:: EXERCISE DESCRIPTION ::
Your answer should be the lines below from the one with "# Hull: cross-section" to the one with "(fx, y1), (-fx, y1), (-hx, y1", both included, given again exactly and with nothing added.

^^^^^^^^

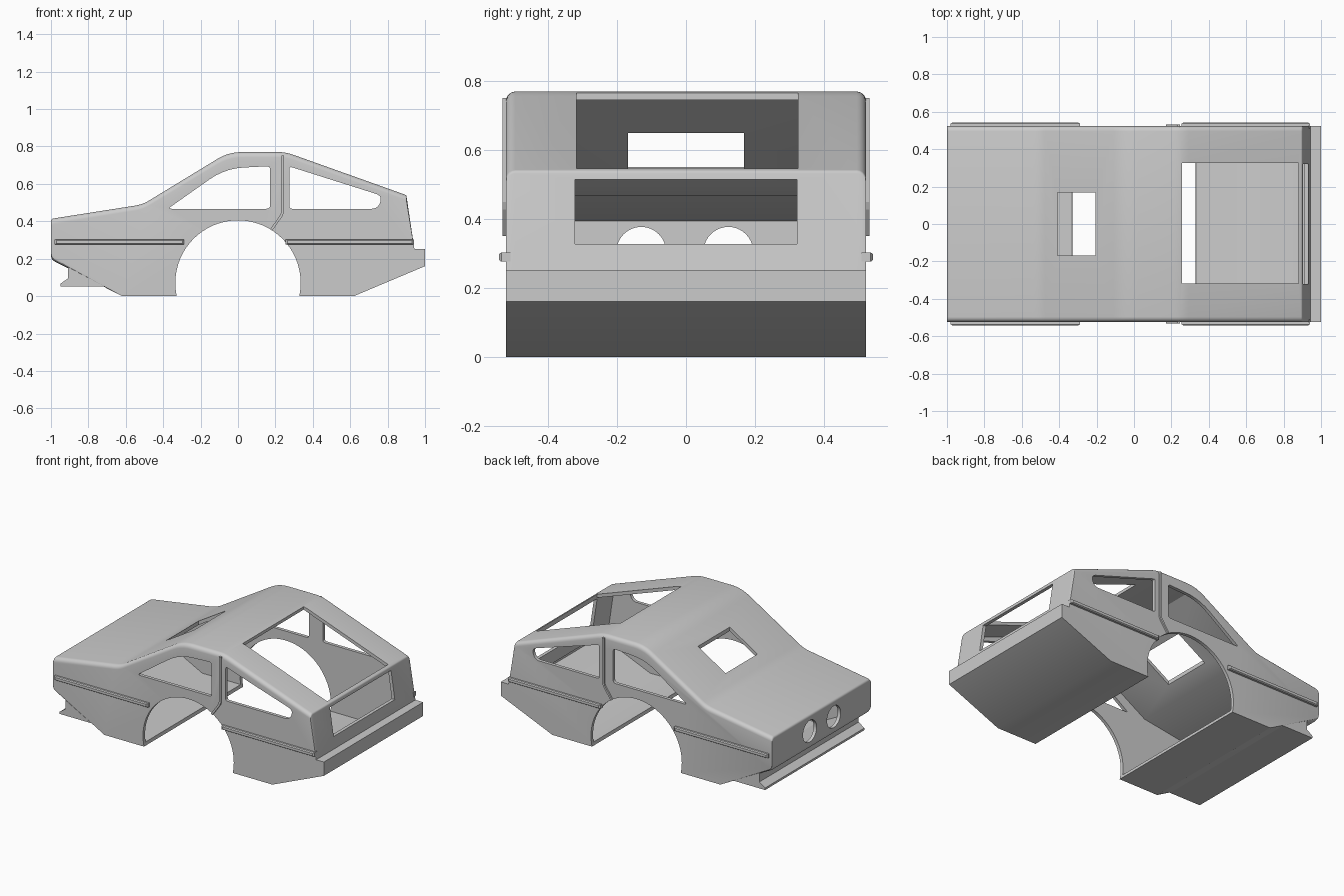
import bpy, bmesh, math
from mathutils import Vector

if "Cube" in bpy.data.objects:
    bpy.data.objects.remove(bpy.data.objects["Cube"])

grey = bpy.data.materials.new("body grey")
grey.use_nodes = True
COLOUR = (0.6, 0.6, 0.6, 1)
grey.diffuse_color = COLOUR
grey.node_tree.nodes["Principled BSDF"].inputs["Base Color"].default_value = COLOUR


def loft(name, rows):
    """Closed solid through (y, x-z outline) rows that share a point count."""
    bm = bmesh.new()
    rings = [[bm.verts.new((x, y, z)) for x, z in points] for y, points in rows]
    n = len(rings[0])
    bm.faces.new(rings[0])
    bm.faces.new(rings[-1][::-1])
    for a, b in zip(rings, rings[1:]):
        for i in range(n):
            j = (i + 1) % n
            bm.faces.new((a[j], a[i], b[i], b[j]))
    bm.normal_update()
    if bm.calc_volume(signed=True) < 0:
        bmesh.ops.reverse_faces(bm, faces=bm.faces)
    mesh = bpy.data.meshes.new(name)
    bm.to_mesh(mesh)
    bm.free()
    mesh.materials.append(grey)
    obj = bpy.data.objects.new(name, mesh)
    bpy.context.collection.objects.link(obj)
    return obj


def prism(name, points, y0, y1):
    return loft(name, [(y0, points), (y1, points)])


def rectangle(x0, x1, z0, z1):
    return [(x0, z0), (x1, z0), (x1, z1), (x0, z1)]


def circle(cx, cz, r, n):
    return [(cx + r * math.cos(math.tau * i / n), cz + r * math.sin(math.tau * i / n))
            for i in range(n)]


def inset(points, d):
    """Offset a clockwise outline inwards by d."""
    pts = [Vector(p) for p in points]
    result = []
    for i, p in enumerate(pts):
        a = (p - pts[i - 1]).normalized()
        b = (pts[(i + 1) % len(pts)] - p).normalized()
        na, nb = Vector((a.y, -a.x)), Vector((b.y, -b.x))
        result.append(tuple(p + (na + nb) * d / (1 + na.dot(nb))))
    return result


def fillet(points, radii, steps=5):
    """Round outline corners with short curves."""
    result = []
    for i, (point, r) in enumerate(zip(points, radii)):
        p = Vector(point)
        if r == 0:
            result.append(tuple(p))
            continue
        a = p + (Vector(points[i - 1]) - p).normalized() * r
        b = p + (Vector(points[(i + 1) % len(points)]) - p).normalized() * r
        for k in range(steps + 1):
            t = k / steps
            result.append(tuple(a * (1 - t) ** 2 + p * 2 * t * (1 - t) + b * t * t))
    return result


def cut(obj, cutter):
    """Subtract cutter, trying the next solver if one loses the shell."""
    cutter.hide_render = True
    mod = obj.modifiers.new("cut", 'BOOLEAN')
    mod.operation, mod.object = 'DIFFERENCE', cutter
    for solver in ('EXACT', 'MANIFOLD', 'FLOAT'):
        mod.solver = solver
        bpy.context.view_layer.update()
        graph = bpy.context.evaluated_depsgraph_get()
        mesh = bpy.data.meshes.new_from_object(obj.evaluated_get(graph))
        xs = [v.co.x for v in mesh.vertices]
        if xs and max(xs) - min(xs) > 1.9 and len(xs) != len(obj.data.vertices):
            obj.data = mesh
            break
    obj.modifiers.clear()
    bpy.data.objects.remove(cutter)


# Body: side outline lofted across the width, with rounded upper and nose rims
corners = [(-0.62, 0), (-1, 0.195), (-1, 0.413), (-0.51, 0.49), (-0.05, 0.77),
           (0.255, 0.77), (0.9, 0.54), (0.943, 0.252), (1, 0.252), (1, 0.16), (0.62, 0)]
radii = [0, 0.025, 0.015, 0.04, 0.07, 0.04, 0.008, 0, 0, 0, 0]
drop = [0, -0.6, 1, 1, 1.1, 1.05, 1, 0, 0, 0, 0]
HALF, RIM, WALL = 0.523, 0.027, 0.022

half_rows = []
for step in range(6):
    angle = math.pi / 2 * step / 5
    fall = RIM * (1 - math.cos(angle))
    shape = [(x, z - fall * k) for (x, z), k in zip(corners, drop)]
    half_rows.append((HALF - RIM + RIM * math.sin(angle), fillet(shape, radii)))
body = loft("body_shell", [(-y, s) for y, s in half_rows[::-1]] + half_rows)

# Wheel arch through the full width, then the hollow interior
cut(body, prism("arch_cutter", circle(0, 0.07, 0.335, 96), -1, 1))
cut(body, prism("hollow_cutter", inset(corners, WALL), -HALF + WALL, HALF - WALL))

# Side windows
front_window = fillet([(-0.375, 0.467), (-0.07, 0.682), (0.172, 0.695), (0.172, 0.467)],
                      [0.02, 0.1, 0.02, 0.02])
rear_window = fillet([(0.275, 0.467), (0.275, 0.693), (0.775, 0.535), (0.745, 0.467)],
                     [0.015, 0.015, 0.04, 0.03])
for window in (front_window, rear_window):
    cut(body, prism("window_cutter", window, -1, 1))

# Roof, windscreen and tail openings
cut(body, prism("roof_cutter", rectangle(0.257, 0.88, 0.45, 1), -0.318, 0.325))
cut(body, prism("screen_cutter", rectangle(-0.41, -0.205, 0.42, 1), -0.168, 0.168))
cut(body, prism("tail_cutter", rectangle(0.8, 1.1, 0.328, 0.515), -0.322, 0.322))

# Headlight holes
for y in (-0.13, 0.123):
    bpy.ops.mesh.primitive_cylinder_add(vertices=40, radius=0.072, depth=0.2,
                                        location=(-1, y, 0.305), rotation=(0, math.pi / 2, 0))
    cut(body, bpy.context.object)

bpy.ops.object.select_all(action='DESELECT')
body.select_set(True)
bpy.context.view_layer.objects.active = body
bpy.ops.object.shade_smooth_by_angle(angle=math.radians(25))

# Front lip under the nose
prism("front_lip", [(-0.908, 0.155), (-0.908, 0.095), (-0.95, 0.066), (-0.95, 0.052),
                    (-0.715, 0.052)], -HALF, HALF)

# Side mouldings and door pillar ribs, mirrored
rib = [(0.232, 0.752), (0.246, 0.752), (0.246, 0.45), (0.238, 0.428),
       (0.183, 0.35), (0.172, 0.357), (0.226, 0.434), (0.232, 0.452)]
for side, label in ((1, "left"), (-1, "right")):
    for x0, x1, where in ((-0.98, -0.288, "front"), (0.255, 0.94, "rear")):
        bar = rectangle(x0, x1, 0.276, 0.303)
        face = rectangle(x0 + 0.01, x1 - 0.01, 0.281, 0.298)
        loft(f"{where}_moulding_{label}",
             [(side * 0.51, bar), (side * 0.536, bar), (side * 0.543, face)])
    prism(f"pillar_rib_{label}", rib, side * 0.51, side * 0.533)
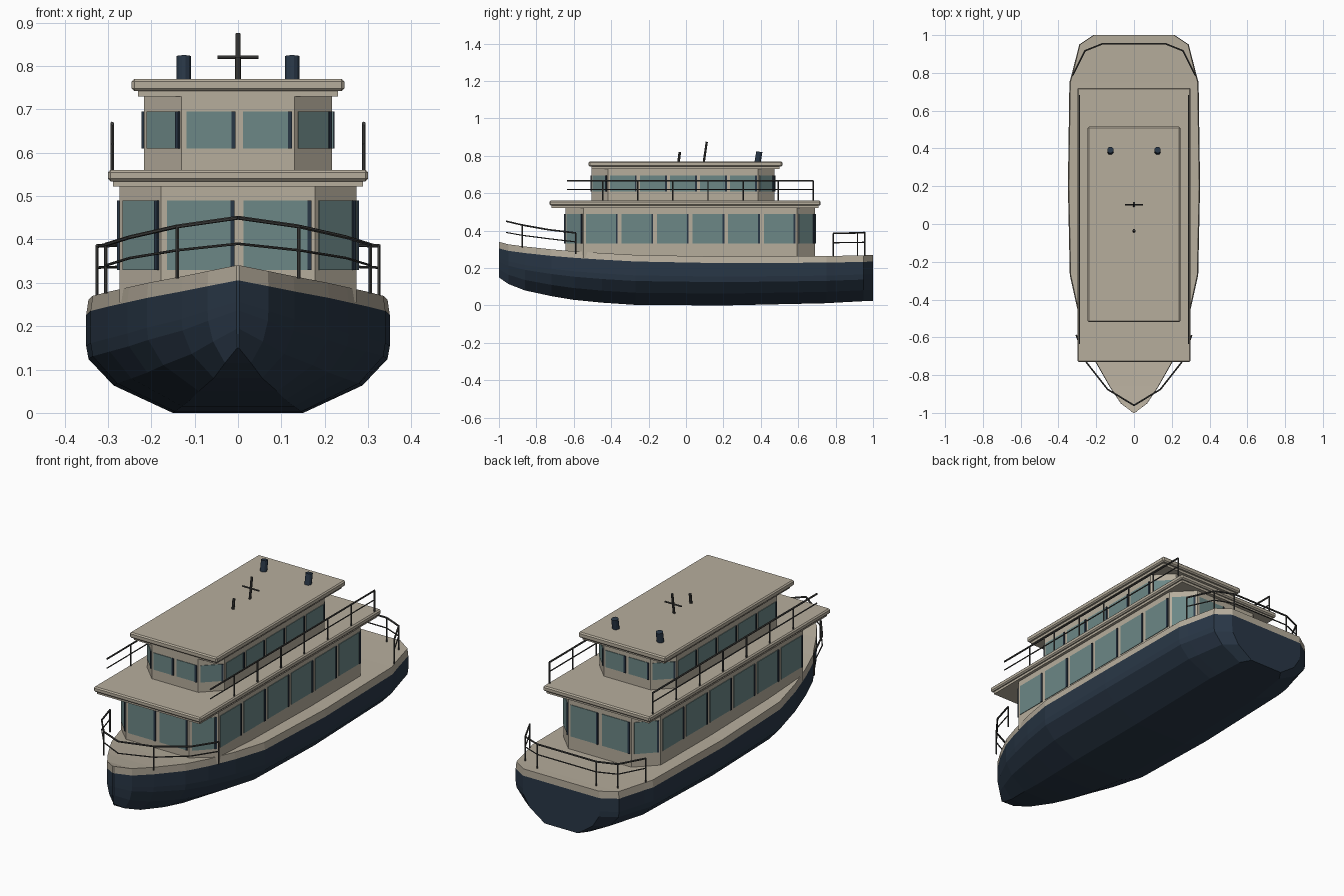
import bpy, bmesh, math
from mathutils import Vector

if "Cube" in bpy.data.objects:
    bpy.data.objects.remove(bpy.data.objects["Cube"])


def material(name, rgb):
    m = bpy.data.materials.new(name)
    m.diffuse_color = (*rgb, 1)
    m.use_nodes = True
    m.node_tree.nodes["Principled BSDF"].inputs["Base Color"].default_value = m.diffuse_color
    return m


TAN = material("warm_tan", (0.47, 0.42, 0.335))
NAVY = material("dark_navy", (0.022, 0.038, 0.062))
GLASS = material("teal_glass", (0.15, 0.245, 0.24))
METAL = material("dark_metal", (0.055, 0.055, 0.052))


def finish(name, bm, mats, bevel=0):
    bmesh.ops.recalc_face_normals(bm, faces=bm.faces)
    me = bpy.data.meshes.new(name)
    bm.to_mesh(me)
    bm.free()
    for m in mats:
        me.materials.append(m)
    ob = bpy.data.objects.new(name, me)
    bpy.context.collection.objects.link(ob)
    if bevel:
        mod = ob.modifiers.new("bevel", 'BEVEL')
        mod.width = bevel
        mod.segments = 1
    return ob


def add_prism(bm, pts, z0, z1):
    lo = [bm.verts.new((x, y, z0)) for x, y in pts]
    hi = [bm.verts.new((x, y, z1)) for x, y in pts]
    n = len(pts)
    bm.faces.new(lo[::-1])
    bm.faces.new(hi)
    for i in range(n):
        j = (i + 1) % n
        bm.faces.new((lo[i], lo[j], hi[j], hi[i]))


def add_tube(bm, a, b, r, sides=6):
    a, b = Vector(a), Vector(b)
    d = (b - a).normalized()
    u = d.orthogonal().normalized()
    v = d.cross(u)
    rings = []
    for c in (a, b):
        rings.append([bm.verts.new(c + r * (u * math.cos(t) + v * math.sin(t)))
                      for t in (2 * math.pi * k / sides for k in range(sides))])
    bm.faces.new(rings[0][::-1])
    bm.faces.new(rings[1])
    for i in range(sides):
        j = (i + 1) % sides
        bm.faces.new((rings[0][i], rings[0][j], rings[1][j], rings[1][i]))


# Hull: cross-section lofted through stations (y, half width, deck z, keel z)
stations = [(-1, .004, .34, .15), (-.95, .07, .327, .115), (-.86, .13, .315, .08),
            (-.72, .21, .30, .05), (-.6, .255, .29, .03), (-.45, .30, .28, .015),
            (-.27, .34, .27, .003), (.2, .35, .261, 0), (.75, .342, .264, .012),
            (.8, .328, .265, .015), (.95, .29, .268, .023), (1, .215, .27, .025)]
section = [(.43, 0), (.82, .28), (.985, .55), (1, .68), (1, 1)]
bm = bmesh.new()
rings = []
for y, w, zt, zb in stations:
    zn = zt - .035
    half = [(w * fx, zb + (zn - zb) * fz) for fx, fz in section] + [(w * .985, zt)]
    ring = half + [(-x, z) for x, z in reversed(half)]
    rings.append([bm.verts.new((x, y, z)) for x, z in ring])
for a, b in zip(rings, rings[1:]):
    for i in range(12):
        j = (i + 1) % 12
        f = bm.faces.new((a[i], a[j], b[j], b[i]))
        f.material_index = 1 if i in (4, 5, 6) else 0
for r in (rings[0], rings[-1]):
    bm.faces.new(r[:5] + r[7:])
    bm.faces.new(r[4:8]).material_index = 1
finish("hull", bm, [NAVY, TAN])


# Cabins: chamfered prism with window plates and a dark post beside each window
def cabin(name, hx, fx, y0, y1, ch, z0, z1, wz0, wz1, side_n, margin):
    pts = [(-fx, y0), (fx, y0), (hx, y0 + ch), (hx, y1 - ch),
           (fx, y1), (-fx, y1), (-hx, y1 - ch), (-hx, y0 + ch)]
    bm = bmesh.new()
    add_prism(bm, pts, z0, z1)
    finish(name + "_walls", bm, [TAN])
    glass, posts = bmesh.new(), bmesh.new()

    def plate(bm, p, d, s0, s1, t):
        nrm = Vector((d.y, -d.x))
        a, b = p + d * s0, p + d * s1
        add_prism(bm, [a - nrm * .002, b - nrm * .002, b + nrm * t, a + nrm * t], wz0, wz1)

    for i, count in enumerate((2, 1, side_n, 1) * 2):
        p, q = Vector(pts[i]), Vector(pts[(i + 1) % 8])
        length = (q - p).length
        d = (q - p) / length
        step = length / count
        for k in range(count):
            s0, s1 = k * step + margin, (k + 1) * step - margin
            plate(glass, p, d, s0, s1, .003)
            plate(posts, p, d, s1 - .004, s1 + .005, .006)
    finish(name + "_windows", glass, [GLASS])
    finish(name + "_window_posts", posts, [NAVY])


cabin("lower_cabin", .273, .177, -.645, .69, .097, .255, .53, .33, .49, 6, .013)
cabin("upper_cabin", .217, .13, -.505, .472, .087, .555, .735, .61, .695, 5, .011)


# Roofs: bevelled slab with a narrower trim course beneath
def roof(name, hx, y0, y1, z0, z1, inset):
    for part, i, a, b, bev in (("slab", 0, z0, z1, .006), ("trim", inset, z0 - .012, z0 + .002, 0)):
        bm = bmesh.new()
        x, ya, yb = hx - i, y0 + i, y1 - i
        add_prism(bm, [(-x, ya), (x, ya), (x, yb), (-x, yb)], a, b)
        finish(name + "_" + part, bm, [TAN], bev)


roof("lower_roof", .30, -.73, .72, .534, .56, .012)
roof("upper_roof", .245, -.52, .515, .742, .77, .015)


# Railings: top rail, mid rail and posts along a path of (x, y, top, mid, foot)
def railing(name, path, post_ids):
    bm = bmesh.new()
    for a, b in zip(path, path[1:]):
        add_tube(bm, (a[0], a[1], a[2]), (b[0], b[1], b[2]), .0045)
        add_tube(bm, (a[0], a[1], a[3]), (b[0], b[1], b[3]), .003)
    for i in post_ids:
        x, y, top, mid, foot = path[i]
        add_tube(bm, (x, y, foot), (x, y, top), .004)
    finish(name, bm, [METAL])


def mirrored(path):
    return path + [(-p[0],) + p[1:] for p in reversed(path)]


railing("bow_railing", mirrored([(.305, -.59, .388, .34, .275), (.25, -.735, .405, .357, .29),
                                 (.14, -.875, .43, .375, .31), (0, -.96, .45, .39, .32)]), (0, 2, 5, 7))
railing("stern_railing", mirrored([(.325, .787, .385, .335, .262), (.26, .917, .388, .337, .265),
                                   (.165, .955, .39, .338, .265)]), range(6))
for s, side in ((1, "right"), (-1, "left")):
    path = [(s * .29, -.635, .667, .62, .555)]
    path += [(s * .29, -.445 + .1875 * k, .667, .62, .555) for k in range(7)]
    railing(side + "_roof_railing", path, range(1, 8))
    # Exhaust funnel
    bm = bmesh.new()
    add_tube(bm, (s * .125, .382, .762), (s * .125, .392, .822), .017, 12)
    finish(side + "_funnel", bm, [NAVY])

# Mast with crossbar, and small forward light post
bm = bmesh.new()
add_tube(bm, (0, .095, .765), (0, .111, .875), .006, 8)
add_tube(bm, (-.047, .103, .82), (.047, .103, .82), .004)
finish("mast", bm, [METAL])
bm = bmesh.new()
add_tube(bm, (0, -.04, .765), (0, -.033, .82), .007, 8)
finish("light_post", bm, [METAL])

^^^^^^^^

:: SOLUTION FOR THIS TASK ::
# Hull: cross-section lofted through stations (y, half width, deck z, keel z)
stations = [(-1, .004, .34, .15), (-.95, .07, .327, .115), (-.86, .13, .315, .08),
            (-.72, .21, .30, .05), (-.6, .255, .29, .03), (-.45, .30, .28, .015),
            (-.27, .34, .27, .003), (.2, .35, .261, 0), (.75, .342, .264, .012),
            (.8, .328, .265, .015), (.95, .29, .268, .023), (1, .215, .27, .025)]
section = [(.43, 0), (.82, .28), (.985, .55), (1, .68), (1, 1)]
bm = bmesh.new()
rings = []
for y, w, zt, zb in stations:
    zn = zt - .035
    half = [(w * fx, zb + (zn - zb) * fz) for fx, fz in section] + [(w * .985, zt)]
    ring = half + [(-x, z) for x, z in reversed(half)]
    rings.append([bm.verts.new((x, y, z)) for x, z in ring])
for a, b in zip(rings, rings[1:]):
    for i in range(12):
        j = (i + 1) % 12
        f = bm.faces.new((a[i], a[j], b[j], b[i]))
        f.material_index = 1 if i in (4, 5, 6) else 0
for r in (rings[0], rings[-1]):
    bm.faces.new(r[:5] + r[7:])
    bm.faces.new(r[4:8]).material_index = 1
finish("hull", bm, [NAVY, TAN])


# Cabins: chamfered prism with window plates and a dark post beside each window
def cabin(name, hx, fx, y0, y1, ch, z0, z1, wz0, wz1, side_n, margin):
    pts = [(-fx, y0), (fx, y0), (hx, y0 + ch), (hx, y1 - ch),
           (fx, y1), (-fx, y1), (-hx, y1 - ch), (-hx, y0 + ch)]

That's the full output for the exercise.